→ **EXERCISE AIM**
Go through the records, and copy each line in which the string "bmesh" is present.

▼▼▼

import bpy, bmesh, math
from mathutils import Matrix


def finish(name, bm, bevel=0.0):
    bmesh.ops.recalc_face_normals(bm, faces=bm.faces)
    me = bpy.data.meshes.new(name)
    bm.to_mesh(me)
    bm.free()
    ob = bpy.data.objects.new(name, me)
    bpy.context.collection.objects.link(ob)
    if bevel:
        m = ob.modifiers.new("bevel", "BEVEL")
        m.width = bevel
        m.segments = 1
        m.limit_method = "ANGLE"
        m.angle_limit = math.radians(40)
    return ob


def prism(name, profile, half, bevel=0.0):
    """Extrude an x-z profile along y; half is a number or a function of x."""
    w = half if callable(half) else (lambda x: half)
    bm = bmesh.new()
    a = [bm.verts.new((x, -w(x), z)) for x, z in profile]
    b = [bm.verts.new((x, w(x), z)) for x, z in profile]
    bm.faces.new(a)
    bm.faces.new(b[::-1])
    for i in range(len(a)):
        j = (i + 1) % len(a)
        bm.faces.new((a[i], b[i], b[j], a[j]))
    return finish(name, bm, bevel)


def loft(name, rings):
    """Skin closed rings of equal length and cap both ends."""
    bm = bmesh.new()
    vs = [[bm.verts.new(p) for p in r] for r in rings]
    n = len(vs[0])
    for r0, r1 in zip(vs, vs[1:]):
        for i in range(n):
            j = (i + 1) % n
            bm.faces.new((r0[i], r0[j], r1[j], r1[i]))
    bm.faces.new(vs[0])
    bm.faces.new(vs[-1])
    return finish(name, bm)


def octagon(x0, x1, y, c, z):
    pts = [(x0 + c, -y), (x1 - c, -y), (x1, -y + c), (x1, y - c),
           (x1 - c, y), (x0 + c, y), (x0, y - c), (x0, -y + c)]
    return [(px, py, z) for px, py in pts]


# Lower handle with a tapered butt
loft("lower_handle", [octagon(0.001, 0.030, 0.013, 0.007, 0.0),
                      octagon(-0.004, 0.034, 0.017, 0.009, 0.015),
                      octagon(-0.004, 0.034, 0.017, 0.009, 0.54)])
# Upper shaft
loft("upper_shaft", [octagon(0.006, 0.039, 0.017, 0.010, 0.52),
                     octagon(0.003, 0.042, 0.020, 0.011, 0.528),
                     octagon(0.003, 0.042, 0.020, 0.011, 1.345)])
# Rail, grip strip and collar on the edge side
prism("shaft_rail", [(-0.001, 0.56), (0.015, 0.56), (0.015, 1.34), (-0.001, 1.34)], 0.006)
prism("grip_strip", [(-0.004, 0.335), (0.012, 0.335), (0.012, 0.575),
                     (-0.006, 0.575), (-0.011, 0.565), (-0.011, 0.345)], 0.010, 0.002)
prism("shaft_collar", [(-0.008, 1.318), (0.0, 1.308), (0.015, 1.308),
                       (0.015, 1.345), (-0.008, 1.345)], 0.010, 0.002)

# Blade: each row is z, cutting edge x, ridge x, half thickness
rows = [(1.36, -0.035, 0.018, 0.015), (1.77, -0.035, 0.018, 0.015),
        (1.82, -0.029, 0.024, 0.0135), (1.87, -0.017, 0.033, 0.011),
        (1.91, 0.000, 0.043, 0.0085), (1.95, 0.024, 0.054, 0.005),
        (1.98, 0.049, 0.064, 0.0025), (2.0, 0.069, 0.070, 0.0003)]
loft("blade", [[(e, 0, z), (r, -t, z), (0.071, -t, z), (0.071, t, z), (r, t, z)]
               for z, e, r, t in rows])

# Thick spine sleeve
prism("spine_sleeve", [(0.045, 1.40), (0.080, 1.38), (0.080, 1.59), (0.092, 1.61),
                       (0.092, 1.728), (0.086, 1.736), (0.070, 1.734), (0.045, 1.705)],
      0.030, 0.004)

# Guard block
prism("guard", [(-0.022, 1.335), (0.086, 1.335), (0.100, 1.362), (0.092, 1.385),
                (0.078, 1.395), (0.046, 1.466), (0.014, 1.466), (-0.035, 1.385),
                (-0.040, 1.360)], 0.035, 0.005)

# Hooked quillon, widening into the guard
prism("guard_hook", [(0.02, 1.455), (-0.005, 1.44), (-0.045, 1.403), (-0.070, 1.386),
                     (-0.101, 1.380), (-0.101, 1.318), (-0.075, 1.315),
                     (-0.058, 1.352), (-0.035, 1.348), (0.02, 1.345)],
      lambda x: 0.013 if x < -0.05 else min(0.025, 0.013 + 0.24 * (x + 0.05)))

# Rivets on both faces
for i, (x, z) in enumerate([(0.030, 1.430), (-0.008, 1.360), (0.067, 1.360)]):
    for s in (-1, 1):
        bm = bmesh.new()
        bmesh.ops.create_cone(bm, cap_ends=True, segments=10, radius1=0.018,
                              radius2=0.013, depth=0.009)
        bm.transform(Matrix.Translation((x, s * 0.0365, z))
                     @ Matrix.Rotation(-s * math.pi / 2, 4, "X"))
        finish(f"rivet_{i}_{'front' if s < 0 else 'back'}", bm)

▲▲▲

→ **SOLUTION TO THIS PROBLEM**
import bpy, bmesh, math
    bmesh.ops.recalc_face_normals(bm, faces=bm.faces)
    bm = bmesh.new()
    bm = bmesh.new()
        bm = bmesh.new()
        bmesh.ops.create_cone(bm, cap_ends=True, segments=10, radius1=0.018,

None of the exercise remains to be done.